**WORK INSTRUCTIONS**: Look through the entries below and extract exactly the lines from the one containing "z = BASE_Z +" through the one containing "spline.points.add(len(points) - 1)", ends included.
### MATERIAL TO PROCESS ###
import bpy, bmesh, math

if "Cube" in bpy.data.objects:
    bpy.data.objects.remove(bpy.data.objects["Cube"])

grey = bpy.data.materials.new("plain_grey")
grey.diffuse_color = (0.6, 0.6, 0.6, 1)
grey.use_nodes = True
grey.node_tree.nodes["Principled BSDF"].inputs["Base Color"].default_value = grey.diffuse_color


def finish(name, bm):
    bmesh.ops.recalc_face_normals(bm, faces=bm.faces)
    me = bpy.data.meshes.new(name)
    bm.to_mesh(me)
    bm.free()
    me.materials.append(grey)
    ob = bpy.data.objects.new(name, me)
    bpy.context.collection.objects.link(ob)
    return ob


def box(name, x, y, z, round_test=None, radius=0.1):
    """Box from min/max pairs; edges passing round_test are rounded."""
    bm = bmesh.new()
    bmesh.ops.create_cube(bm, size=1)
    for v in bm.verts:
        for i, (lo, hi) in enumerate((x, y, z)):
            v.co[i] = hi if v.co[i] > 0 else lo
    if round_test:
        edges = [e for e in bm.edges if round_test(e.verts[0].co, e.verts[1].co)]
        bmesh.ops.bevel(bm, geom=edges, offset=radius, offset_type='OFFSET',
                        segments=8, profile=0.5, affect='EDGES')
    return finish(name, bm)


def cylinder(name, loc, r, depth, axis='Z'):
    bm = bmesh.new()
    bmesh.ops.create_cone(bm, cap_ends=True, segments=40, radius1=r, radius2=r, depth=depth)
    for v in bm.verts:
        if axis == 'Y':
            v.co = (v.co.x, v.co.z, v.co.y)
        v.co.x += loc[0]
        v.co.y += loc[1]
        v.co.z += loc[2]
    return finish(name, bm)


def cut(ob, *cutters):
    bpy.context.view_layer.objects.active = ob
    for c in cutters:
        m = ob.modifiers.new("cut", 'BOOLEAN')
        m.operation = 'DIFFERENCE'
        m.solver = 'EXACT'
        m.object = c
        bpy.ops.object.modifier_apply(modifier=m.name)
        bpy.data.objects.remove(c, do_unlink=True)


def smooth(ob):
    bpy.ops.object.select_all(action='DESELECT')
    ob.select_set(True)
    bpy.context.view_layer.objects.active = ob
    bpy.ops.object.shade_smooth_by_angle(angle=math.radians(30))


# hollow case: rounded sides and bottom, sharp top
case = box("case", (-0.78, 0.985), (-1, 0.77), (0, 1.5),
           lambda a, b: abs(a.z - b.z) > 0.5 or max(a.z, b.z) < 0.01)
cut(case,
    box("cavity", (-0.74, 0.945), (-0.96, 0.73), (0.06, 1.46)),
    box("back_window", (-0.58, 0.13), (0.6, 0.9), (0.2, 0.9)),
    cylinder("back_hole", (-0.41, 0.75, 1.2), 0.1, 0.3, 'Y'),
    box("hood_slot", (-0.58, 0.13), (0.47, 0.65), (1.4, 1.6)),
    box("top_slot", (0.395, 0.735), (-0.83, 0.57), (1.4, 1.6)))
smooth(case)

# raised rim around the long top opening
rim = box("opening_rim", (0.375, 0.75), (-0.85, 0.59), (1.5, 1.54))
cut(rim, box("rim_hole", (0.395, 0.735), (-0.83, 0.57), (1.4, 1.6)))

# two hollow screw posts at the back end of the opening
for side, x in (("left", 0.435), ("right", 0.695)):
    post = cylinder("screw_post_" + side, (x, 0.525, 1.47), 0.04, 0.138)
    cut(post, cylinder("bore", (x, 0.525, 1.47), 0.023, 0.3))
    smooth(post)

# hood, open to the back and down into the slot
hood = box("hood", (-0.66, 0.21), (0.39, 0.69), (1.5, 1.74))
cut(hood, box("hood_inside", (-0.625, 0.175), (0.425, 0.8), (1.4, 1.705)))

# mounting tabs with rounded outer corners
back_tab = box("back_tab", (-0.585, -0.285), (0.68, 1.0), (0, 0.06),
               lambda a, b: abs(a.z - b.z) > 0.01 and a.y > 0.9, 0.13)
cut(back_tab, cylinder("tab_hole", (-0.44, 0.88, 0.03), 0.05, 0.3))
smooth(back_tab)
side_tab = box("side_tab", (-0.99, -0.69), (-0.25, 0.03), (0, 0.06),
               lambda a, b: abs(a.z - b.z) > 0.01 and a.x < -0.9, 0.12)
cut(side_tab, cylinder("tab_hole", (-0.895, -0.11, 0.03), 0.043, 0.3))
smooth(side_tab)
###
### MATERIAL TO PROCESS ###
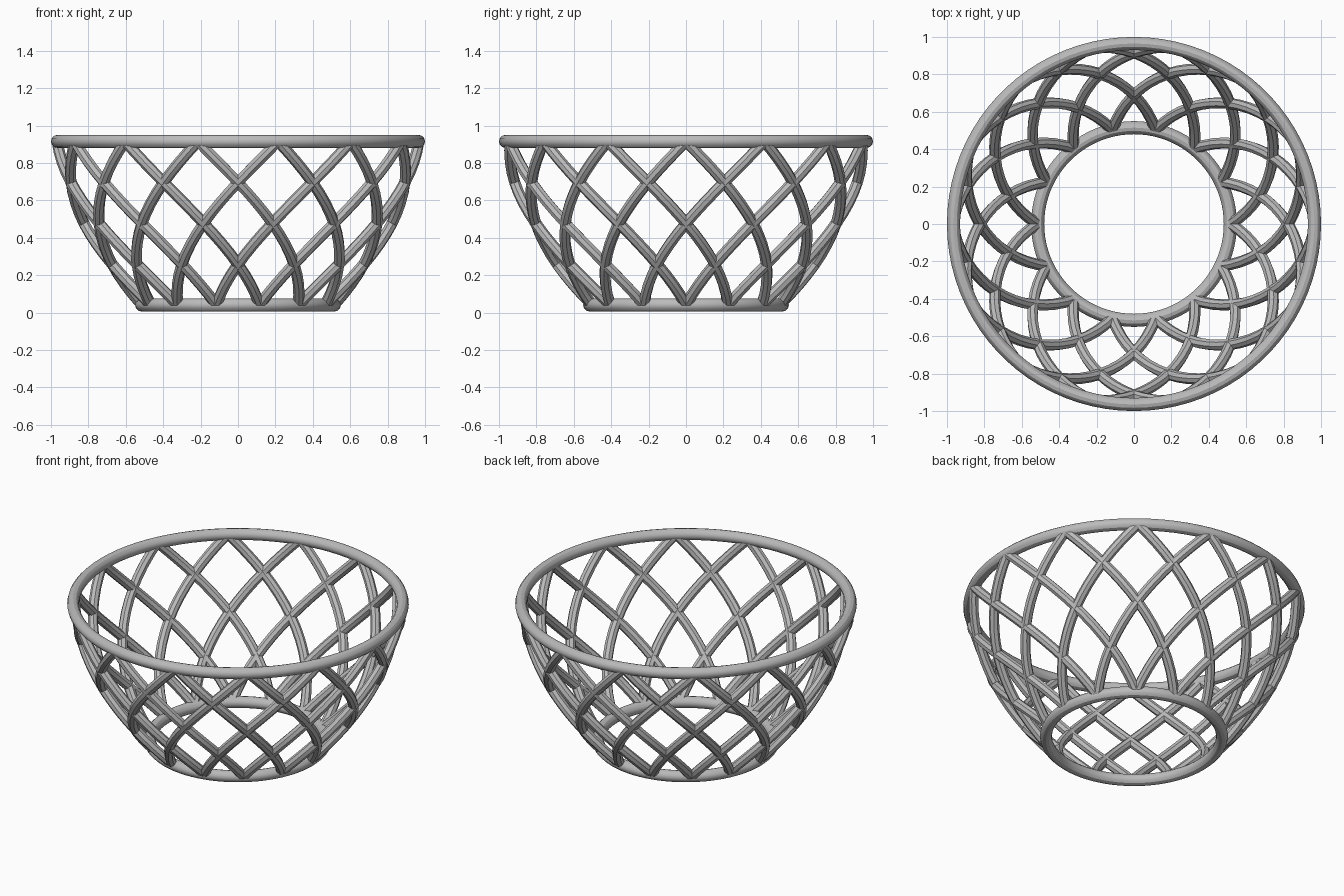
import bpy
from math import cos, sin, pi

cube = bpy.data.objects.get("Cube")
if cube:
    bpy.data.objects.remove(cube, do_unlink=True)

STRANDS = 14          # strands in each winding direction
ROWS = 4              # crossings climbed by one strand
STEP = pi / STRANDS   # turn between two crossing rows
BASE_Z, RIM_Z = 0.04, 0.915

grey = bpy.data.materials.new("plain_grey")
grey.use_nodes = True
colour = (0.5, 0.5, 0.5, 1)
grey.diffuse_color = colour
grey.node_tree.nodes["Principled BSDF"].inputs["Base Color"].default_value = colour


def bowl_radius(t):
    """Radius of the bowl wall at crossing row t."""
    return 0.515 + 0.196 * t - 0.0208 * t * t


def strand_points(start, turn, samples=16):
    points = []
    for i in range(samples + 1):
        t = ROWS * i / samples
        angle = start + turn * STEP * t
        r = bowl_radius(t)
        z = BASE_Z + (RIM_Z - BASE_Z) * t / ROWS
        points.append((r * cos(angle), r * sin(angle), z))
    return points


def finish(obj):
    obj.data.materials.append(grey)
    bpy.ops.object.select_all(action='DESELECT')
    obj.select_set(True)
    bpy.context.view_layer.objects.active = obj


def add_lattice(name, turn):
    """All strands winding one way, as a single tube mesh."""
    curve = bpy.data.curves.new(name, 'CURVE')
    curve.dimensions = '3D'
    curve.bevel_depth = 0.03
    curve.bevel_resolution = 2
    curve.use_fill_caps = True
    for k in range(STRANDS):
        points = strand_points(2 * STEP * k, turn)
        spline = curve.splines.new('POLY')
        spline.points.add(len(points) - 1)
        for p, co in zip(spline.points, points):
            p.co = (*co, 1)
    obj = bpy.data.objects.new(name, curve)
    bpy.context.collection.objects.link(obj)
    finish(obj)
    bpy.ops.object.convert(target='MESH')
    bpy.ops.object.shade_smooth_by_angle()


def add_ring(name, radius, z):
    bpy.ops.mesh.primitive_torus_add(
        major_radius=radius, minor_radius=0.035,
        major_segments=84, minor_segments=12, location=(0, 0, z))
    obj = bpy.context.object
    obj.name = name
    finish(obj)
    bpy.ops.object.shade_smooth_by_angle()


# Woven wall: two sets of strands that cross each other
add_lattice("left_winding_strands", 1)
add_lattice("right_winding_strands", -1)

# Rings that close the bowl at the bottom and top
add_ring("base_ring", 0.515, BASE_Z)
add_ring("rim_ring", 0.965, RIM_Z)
###
### MATERIAL TO PROCESS ###
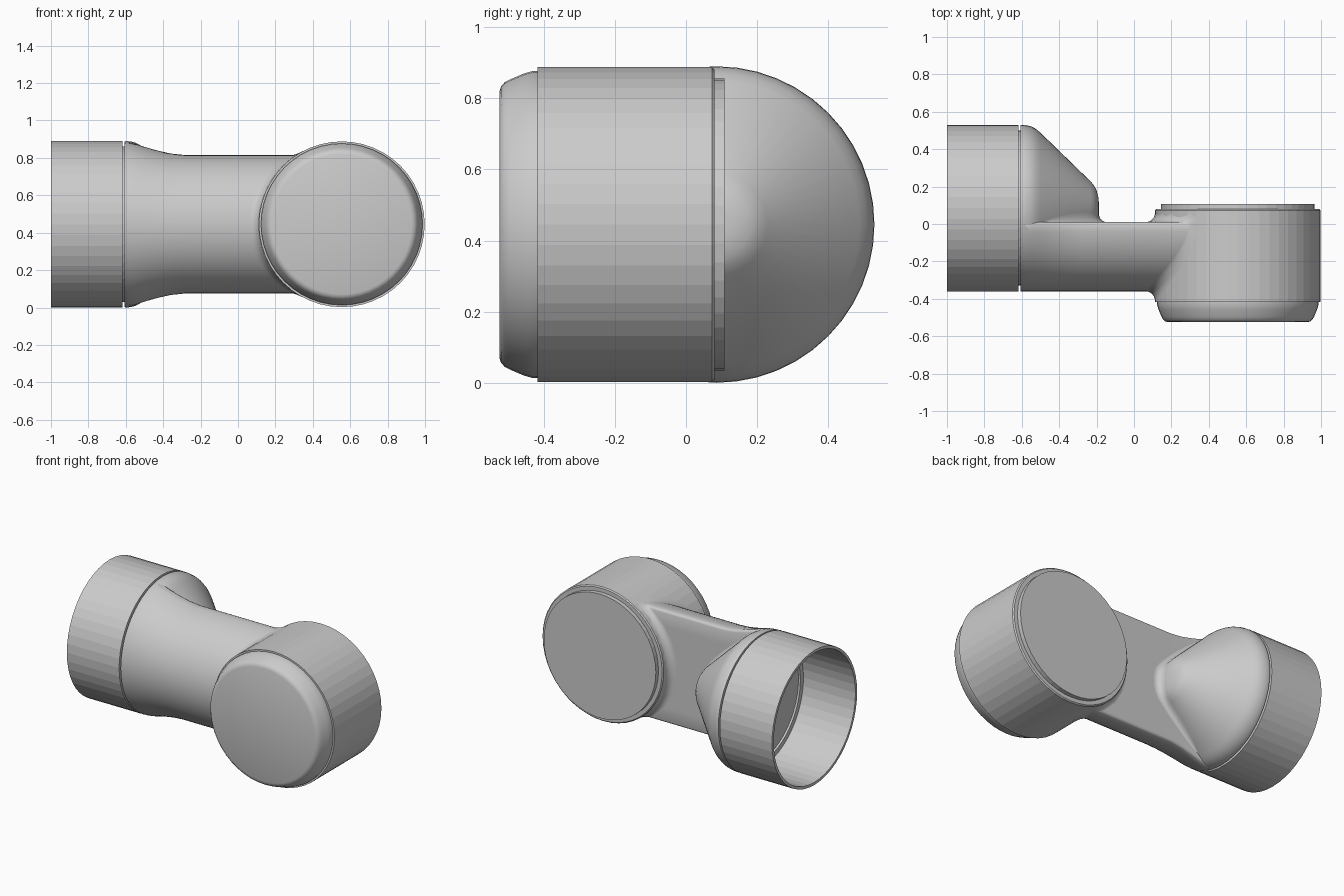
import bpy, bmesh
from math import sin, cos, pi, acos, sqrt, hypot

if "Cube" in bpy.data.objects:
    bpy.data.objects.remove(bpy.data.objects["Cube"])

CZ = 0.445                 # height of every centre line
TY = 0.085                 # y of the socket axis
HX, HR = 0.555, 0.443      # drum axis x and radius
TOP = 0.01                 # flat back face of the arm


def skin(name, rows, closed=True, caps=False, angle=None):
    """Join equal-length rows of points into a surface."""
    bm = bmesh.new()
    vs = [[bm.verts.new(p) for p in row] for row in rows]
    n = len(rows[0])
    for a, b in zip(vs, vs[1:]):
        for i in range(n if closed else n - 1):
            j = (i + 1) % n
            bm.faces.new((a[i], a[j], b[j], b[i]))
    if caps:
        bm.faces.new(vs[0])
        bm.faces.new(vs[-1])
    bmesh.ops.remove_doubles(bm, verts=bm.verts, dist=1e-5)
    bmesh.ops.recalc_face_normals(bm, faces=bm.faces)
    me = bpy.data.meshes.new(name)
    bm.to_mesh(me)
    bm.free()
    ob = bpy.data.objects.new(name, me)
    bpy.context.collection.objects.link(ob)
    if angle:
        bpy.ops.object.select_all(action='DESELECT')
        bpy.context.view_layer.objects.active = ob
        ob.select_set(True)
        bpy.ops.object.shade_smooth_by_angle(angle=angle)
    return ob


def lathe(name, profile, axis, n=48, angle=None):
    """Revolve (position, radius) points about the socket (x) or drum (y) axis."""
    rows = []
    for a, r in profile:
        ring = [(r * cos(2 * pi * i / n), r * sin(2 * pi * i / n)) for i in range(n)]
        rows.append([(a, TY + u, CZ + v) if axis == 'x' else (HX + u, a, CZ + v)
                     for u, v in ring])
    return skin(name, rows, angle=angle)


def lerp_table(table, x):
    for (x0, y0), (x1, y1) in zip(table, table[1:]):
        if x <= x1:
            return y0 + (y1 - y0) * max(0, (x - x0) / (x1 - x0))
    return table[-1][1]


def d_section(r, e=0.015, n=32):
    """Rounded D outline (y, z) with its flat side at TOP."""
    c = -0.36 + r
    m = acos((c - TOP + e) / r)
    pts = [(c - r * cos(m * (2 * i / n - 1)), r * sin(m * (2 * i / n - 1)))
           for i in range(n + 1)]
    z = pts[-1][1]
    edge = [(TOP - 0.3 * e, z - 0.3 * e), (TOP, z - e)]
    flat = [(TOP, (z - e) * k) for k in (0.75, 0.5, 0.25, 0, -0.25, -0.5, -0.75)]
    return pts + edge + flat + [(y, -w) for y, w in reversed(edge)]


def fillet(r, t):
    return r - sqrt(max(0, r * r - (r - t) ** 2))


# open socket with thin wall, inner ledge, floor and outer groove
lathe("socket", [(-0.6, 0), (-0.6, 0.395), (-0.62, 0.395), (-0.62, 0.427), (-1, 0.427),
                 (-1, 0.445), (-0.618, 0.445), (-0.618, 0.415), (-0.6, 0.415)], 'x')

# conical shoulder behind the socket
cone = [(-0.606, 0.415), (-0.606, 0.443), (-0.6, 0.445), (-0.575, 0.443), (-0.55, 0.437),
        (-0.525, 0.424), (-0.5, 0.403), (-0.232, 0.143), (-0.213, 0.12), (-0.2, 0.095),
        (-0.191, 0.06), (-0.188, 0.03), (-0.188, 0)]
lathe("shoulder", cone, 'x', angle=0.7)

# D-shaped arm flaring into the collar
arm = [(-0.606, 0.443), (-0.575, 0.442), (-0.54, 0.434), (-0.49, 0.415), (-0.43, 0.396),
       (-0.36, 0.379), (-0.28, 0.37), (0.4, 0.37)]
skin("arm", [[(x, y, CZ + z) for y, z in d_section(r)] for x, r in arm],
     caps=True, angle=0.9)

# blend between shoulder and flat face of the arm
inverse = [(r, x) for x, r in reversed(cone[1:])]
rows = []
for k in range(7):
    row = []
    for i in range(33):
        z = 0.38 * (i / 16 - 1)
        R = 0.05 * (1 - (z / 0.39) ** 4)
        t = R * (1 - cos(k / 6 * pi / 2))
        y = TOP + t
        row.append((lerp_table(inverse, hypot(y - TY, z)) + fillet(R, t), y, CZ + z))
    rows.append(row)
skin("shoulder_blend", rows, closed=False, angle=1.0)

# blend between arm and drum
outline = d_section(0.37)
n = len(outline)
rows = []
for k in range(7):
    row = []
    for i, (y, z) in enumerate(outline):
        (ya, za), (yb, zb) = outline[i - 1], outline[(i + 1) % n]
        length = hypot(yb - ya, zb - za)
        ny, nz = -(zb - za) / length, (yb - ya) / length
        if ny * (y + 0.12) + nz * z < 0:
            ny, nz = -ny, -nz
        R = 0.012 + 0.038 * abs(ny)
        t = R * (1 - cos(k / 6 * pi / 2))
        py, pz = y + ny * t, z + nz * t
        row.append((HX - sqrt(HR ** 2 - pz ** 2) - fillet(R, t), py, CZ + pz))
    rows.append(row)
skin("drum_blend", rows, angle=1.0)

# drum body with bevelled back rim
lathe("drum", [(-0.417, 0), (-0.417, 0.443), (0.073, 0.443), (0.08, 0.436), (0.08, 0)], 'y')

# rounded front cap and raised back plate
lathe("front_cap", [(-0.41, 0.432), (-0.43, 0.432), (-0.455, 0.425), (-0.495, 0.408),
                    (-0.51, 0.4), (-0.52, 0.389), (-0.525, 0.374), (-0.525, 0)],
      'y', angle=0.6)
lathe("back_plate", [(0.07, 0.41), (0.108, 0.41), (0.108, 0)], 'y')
###
**THE ANSWER**:
        z = BASE_Z + (RIM_Z - BASE_Z) * t / ROWS
        points.append((r * cos(angle), r * sin(angle), z))
    return points


def finish(obj):
    obj.data.materials.append(grey)
    bpy.ops.object.select_all(action='DESELECT')
    obj.select_set(True)
    bpy.context.view_layer.objects.active = obj


def add_lattice(name, turn):
    """All strands winding one way, as a single tube mesh."""
    curve = bpy.data.curves.new(name, 'CURVE')
    curve.dimensions = '3D'
    curve.bevel_depth = 0.03
    curve.bevel_resolution = 2
    curve.use_fill_caps = True
    for k in range(STRANDS):
        points = strand_points(2 * STEP * k, turn)
        spline = curve.splines.new('POLY')
        spline.points.add(len(points) - 1)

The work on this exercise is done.